• [TASK BRIEF]: Return every line below exactly as written.

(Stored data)

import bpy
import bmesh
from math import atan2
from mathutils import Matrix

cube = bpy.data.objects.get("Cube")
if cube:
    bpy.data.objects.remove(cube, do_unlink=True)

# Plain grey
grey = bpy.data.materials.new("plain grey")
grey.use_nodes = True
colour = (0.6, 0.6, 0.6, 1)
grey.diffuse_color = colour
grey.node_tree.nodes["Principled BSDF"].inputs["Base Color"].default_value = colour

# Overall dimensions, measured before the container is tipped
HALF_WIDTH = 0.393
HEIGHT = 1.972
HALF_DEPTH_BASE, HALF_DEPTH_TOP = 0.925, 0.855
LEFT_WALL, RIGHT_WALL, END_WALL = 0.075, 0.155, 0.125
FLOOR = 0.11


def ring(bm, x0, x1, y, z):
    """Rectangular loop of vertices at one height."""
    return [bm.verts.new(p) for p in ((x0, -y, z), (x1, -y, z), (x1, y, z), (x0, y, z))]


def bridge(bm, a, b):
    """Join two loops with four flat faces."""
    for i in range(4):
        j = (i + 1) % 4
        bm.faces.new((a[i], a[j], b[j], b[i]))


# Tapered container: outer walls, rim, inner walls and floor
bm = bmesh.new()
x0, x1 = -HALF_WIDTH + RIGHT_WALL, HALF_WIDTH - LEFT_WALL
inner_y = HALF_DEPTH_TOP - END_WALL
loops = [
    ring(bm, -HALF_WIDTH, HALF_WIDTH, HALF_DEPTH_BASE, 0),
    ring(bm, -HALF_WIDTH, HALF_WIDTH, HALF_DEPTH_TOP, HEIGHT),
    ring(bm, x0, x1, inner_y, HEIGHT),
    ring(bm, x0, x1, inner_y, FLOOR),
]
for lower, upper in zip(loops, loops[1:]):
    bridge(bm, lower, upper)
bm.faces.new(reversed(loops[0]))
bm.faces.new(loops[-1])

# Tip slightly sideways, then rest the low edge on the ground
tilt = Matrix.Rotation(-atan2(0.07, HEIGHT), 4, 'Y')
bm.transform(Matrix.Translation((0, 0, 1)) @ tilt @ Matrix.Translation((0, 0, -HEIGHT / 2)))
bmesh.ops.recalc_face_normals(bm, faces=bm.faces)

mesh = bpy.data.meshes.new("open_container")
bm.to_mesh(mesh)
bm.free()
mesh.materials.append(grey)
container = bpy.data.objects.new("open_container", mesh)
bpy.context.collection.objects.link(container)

• [TASK RESPONSE]:
import bpy
import bmesh
from math import atan2
from mathutils import Matrix

cube = bpy.data.objects.get("Cube")
if cube:
    bpy.data.objects.remove(cube, do_unlink=True)

# Plain grey
grey = bpy.data.materials.new("plain grey")
grey.use_nodes = True
colour = (0.6, 0.6, 0.6, 1)
grey.diffuse_color = colour
grey.node_tree.nodes["Principled BSDF"].inputs["Base Color"].default_value = colour

# Overall dimensions, measured before the container is tipped
HALF_WIDTH = 0.393
HEIGHT = 1.972
HALF_DEPTH_BASE, HALF_DEPTH_TOP = 0.925, 0.855
LEFT_WALL, RIGHT_WALL, END_WALL = 0.075, 0.155, 0.125
FLOOR = 0.11


def ring(bm, x0, x1, y, z):
    """Rectangular loop of vertices at one height."""
    return [bm.verts.new(p) for p in ((x0, -y, z), (x1, -y, z), (x1, y, z), (x0, y, z))]


def bridge(bm, a, b):
    """Join two loops with four flat faces."""
    for i in range(4):
        j = (i + 1) % 4
        bm.faces.new((a[i], a[j], b[j], b[i]))


# Tapered container: outer walls, rim, inner walls and floor
bm = bmesh.new()
x0, x1 = -HALF_WIDTH + RIGHT_WALL, HALF_WIDTH - LEFT_WALL
inner_y = HALF_DEPTH_TOP - END_WALL
loops = [
    ring(bm, -HALF_WIDTH, HALF_WIDTH, HALF_DEPTH_BASE, 0),
    ring(bm, -HALF_WIDTH, HALF_WIDTH, HALF_DEPTH_TOP, HEIGHT),
    ring(bm, x0, x1, inner_y, HEIGHT),
    ring(bm, x0, x1, inner_y, FLOOR),
]
for lower, upper in zip(loops, loops[1:]):
    bridge(bm, lower, upper)
bm.faces.new(reversed(loops[0]))
bm.faces.new(loops[-1])

# Tip slightly sideways, then rest the low edge on the ground
tilt = Matrix.Rotation(-atan2(0.07, HEIGHT), 4, 'Y')
bm.transform(Matrix.Translation((0, 0, 1)) @ tilt @ Matrix.Translation((0, 0, -HEIGHT / 2)))
bmesh.ops.recalc_face_normals(bm, faces=bm.faces)

mesh = bpy.data.meshes.new("open_container")
bm.to_mesh(mesh)
bm.free()
mesh.materials.append(grey)
container = bpy.data.objects.new("open_container", mesh)
bpy.context.collection.objects.link(container)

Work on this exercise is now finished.